Start of Supplied records

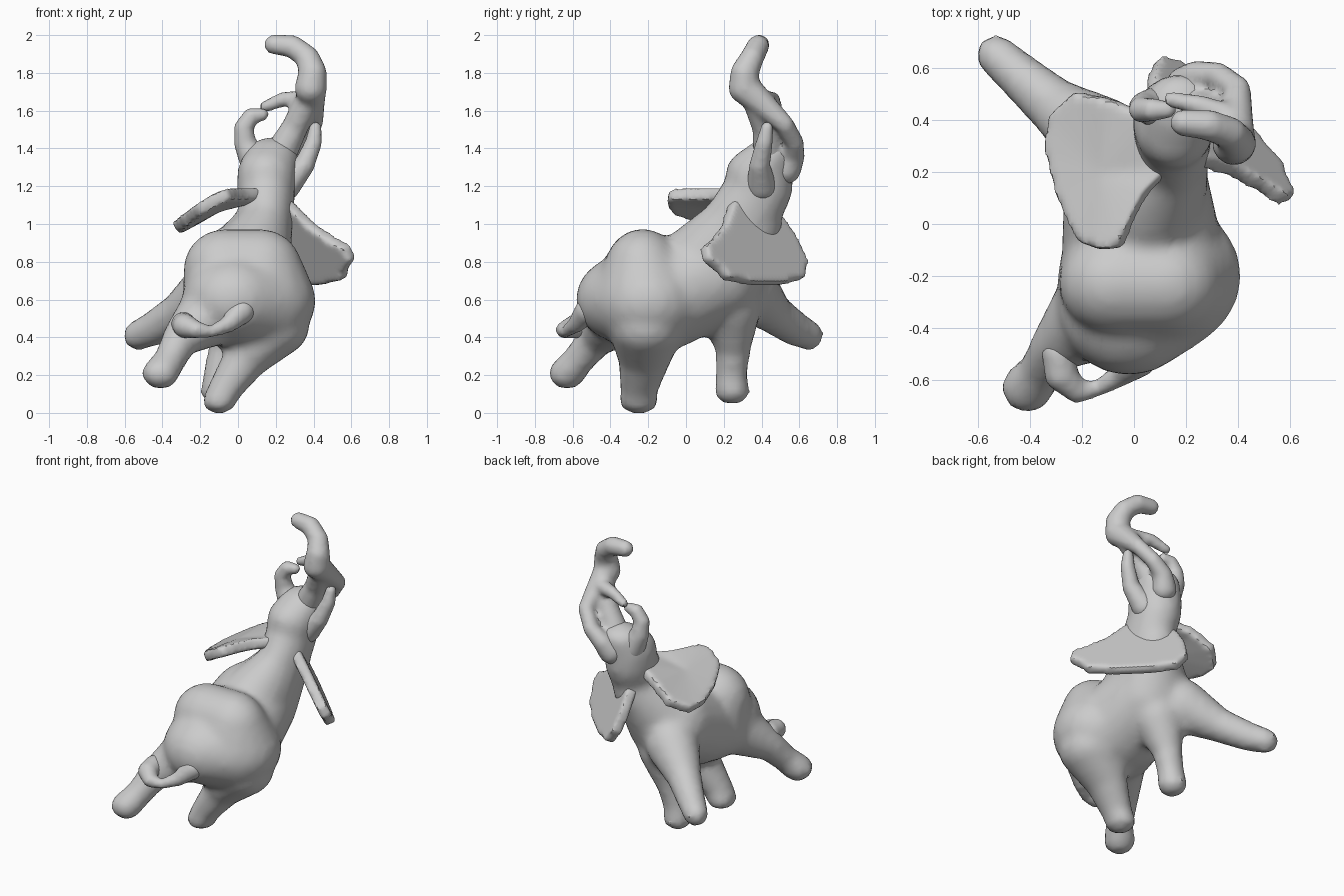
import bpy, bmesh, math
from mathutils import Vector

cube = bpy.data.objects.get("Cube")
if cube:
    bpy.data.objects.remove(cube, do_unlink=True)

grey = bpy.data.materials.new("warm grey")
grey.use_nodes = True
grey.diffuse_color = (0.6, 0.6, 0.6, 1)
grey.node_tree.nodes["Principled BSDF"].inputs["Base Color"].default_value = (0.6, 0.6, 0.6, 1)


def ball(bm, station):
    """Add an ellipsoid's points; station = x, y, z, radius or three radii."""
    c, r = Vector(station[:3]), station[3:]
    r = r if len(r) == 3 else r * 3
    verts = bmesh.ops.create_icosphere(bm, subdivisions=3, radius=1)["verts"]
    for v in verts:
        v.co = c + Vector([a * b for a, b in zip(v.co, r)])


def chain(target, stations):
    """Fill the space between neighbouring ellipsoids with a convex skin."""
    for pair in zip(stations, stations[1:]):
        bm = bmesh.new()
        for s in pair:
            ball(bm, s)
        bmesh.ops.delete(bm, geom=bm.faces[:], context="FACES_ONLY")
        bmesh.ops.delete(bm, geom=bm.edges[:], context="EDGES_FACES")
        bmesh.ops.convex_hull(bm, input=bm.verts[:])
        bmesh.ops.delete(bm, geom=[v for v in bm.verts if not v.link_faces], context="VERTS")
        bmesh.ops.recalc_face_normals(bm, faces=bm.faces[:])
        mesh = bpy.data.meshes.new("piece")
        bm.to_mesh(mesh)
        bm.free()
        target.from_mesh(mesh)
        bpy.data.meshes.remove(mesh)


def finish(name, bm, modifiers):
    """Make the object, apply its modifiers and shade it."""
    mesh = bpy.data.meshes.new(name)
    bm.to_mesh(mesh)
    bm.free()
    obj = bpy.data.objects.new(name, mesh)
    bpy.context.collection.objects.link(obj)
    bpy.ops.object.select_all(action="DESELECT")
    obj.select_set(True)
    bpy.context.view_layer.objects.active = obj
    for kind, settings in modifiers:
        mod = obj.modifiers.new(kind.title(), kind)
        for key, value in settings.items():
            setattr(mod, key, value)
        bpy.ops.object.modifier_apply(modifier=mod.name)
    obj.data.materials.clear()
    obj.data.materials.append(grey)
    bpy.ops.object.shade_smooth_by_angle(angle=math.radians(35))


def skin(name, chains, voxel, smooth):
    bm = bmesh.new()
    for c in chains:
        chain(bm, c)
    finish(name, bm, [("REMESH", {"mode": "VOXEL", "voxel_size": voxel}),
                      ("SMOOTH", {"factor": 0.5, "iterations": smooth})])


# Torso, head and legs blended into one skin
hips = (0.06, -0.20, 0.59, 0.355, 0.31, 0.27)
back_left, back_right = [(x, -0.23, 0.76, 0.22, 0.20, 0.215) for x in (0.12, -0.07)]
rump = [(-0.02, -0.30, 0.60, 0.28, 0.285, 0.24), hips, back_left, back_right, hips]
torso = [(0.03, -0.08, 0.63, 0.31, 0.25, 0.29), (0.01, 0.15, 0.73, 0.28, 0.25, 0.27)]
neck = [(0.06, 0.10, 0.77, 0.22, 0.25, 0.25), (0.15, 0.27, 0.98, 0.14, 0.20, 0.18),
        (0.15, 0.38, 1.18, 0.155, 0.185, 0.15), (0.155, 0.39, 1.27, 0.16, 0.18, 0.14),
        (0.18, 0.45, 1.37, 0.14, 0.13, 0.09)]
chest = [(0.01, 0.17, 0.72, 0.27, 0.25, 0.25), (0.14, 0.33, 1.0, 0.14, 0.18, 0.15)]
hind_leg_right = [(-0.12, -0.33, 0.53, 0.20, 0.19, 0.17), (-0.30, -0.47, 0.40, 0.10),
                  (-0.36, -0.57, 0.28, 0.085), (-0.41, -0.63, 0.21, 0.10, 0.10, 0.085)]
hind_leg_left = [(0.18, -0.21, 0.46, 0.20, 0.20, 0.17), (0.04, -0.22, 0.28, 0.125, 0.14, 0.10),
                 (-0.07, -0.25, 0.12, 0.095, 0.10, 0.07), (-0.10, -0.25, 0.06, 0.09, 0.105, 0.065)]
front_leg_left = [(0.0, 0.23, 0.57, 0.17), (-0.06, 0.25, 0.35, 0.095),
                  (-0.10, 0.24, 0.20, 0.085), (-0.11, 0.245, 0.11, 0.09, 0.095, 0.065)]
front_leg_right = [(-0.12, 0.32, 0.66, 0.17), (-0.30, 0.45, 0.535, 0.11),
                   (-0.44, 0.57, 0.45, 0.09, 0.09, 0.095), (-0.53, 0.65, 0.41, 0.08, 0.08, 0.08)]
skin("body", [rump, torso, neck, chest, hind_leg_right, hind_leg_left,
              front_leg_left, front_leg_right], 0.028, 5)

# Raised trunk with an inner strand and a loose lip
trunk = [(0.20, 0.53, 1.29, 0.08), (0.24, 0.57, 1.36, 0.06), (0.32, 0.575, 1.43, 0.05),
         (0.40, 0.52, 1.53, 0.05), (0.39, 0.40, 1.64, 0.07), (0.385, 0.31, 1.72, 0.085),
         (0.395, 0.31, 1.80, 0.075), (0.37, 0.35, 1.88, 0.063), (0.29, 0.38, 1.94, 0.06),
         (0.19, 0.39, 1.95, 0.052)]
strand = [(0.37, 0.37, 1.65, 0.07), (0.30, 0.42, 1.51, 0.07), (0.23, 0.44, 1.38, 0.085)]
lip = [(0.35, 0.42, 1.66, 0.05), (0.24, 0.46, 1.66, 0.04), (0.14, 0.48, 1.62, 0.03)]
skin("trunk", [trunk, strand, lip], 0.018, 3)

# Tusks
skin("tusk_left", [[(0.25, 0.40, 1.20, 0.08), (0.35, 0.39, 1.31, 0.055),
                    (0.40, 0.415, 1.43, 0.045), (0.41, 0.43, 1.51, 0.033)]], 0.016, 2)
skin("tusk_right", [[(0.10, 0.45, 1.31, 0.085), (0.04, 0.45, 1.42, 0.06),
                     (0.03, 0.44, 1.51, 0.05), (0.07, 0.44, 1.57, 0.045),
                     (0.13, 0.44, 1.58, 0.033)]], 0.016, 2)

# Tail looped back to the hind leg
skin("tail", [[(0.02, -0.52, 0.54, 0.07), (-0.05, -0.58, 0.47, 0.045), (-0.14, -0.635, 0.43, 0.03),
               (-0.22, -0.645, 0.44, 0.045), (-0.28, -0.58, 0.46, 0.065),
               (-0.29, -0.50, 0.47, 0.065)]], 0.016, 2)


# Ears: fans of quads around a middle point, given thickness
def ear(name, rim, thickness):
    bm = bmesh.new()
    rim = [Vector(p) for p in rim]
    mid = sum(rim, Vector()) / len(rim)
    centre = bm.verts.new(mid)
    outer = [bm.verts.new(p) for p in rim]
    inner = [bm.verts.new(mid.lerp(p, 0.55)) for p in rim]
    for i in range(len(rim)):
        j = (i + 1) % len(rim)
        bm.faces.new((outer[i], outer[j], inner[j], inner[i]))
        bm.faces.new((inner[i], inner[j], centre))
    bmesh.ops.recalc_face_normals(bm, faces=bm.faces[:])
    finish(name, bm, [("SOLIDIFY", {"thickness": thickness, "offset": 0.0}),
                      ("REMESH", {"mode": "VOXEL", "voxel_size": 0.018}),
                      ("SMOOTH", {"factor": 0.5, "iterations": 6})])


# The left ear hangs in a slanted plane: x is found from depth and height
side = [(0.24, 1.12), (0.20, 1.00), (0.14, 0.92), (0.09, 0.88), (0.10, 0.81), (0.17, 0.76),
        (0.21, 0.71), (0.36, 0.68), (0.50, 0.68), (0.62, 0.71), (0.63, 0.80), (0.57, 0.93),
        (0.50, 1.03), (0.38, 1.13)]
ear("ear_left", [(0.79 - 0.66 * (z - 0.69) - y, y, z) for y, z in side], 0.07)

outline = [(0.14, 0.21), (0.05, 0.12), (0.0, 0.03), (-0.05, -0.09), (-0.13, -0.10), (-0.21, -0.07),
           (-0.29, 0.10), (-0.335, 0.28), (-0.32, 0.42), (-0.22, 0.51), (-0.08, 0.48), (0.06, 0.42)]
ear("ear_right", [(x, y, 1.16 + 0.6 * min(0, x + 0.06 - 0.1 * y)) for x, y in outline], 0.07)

End of Supplied records

#### Required action
An exact copy of the lines from the one containing "bm.faces.new((outer[i], outer[j], inner[j], inner[i]))" through the end of the entries is required, and nothing beyond them.

#### Task solution
        bm.faces.new((outer[i], outer[j], inner[j], inner[i]))
        bm.faces.new((inner[i], inner[j], centre))
    bmesh.ops.recalc_face_normals(bm, faces=bm.faces[:])
    finish(name, bm, [("SOLIDIFY", {"thickness": thickness, "offset": 0.0}),
                      ("REMESH", {"mode": "VOXEL", "voxel_size": 0.018}),
                      ("SMOOTH", {"factor": 0.5, "iterations": 6})])


# The left ear hangs in a slanted plane: x is found from depth and height
side = [(0.24, 1.12), (0.20, 1.00), (0.14, 0.92), (0.09, 0.88), (0.10, 0.81), (0.17, 0.76),
        (0.21, 0.71), (0.36, 0.68), (0.50, 0.68), (0.62, 0.71), (0.63, 0.80), (0.57, 0.93),
        (0.50, 1.03), (0.38, 1.13)]
ear("ear_left", [(0.79 - 0.66 * (z - 0.69) - y, y, z) for y, z in side], 0.07)

outline = [(0.14, 0.21), (0.05, 0.12), (0.0, 0.03), (-0.05, -0.09), (-0.13, -0.10), (-0.21, -0.07),
           (-0.29, 0.10), (-0.335, 0.28), (-0.32, 0.42), (-0.22, 0.51), (-0.08, 0.48), (0.06, 0.42)]
ear("ear_right", [(x, y, 1.16 + 0.6 * min(0, x + 0.06 - 0.1 * y)) for x, y in outline], 0.07)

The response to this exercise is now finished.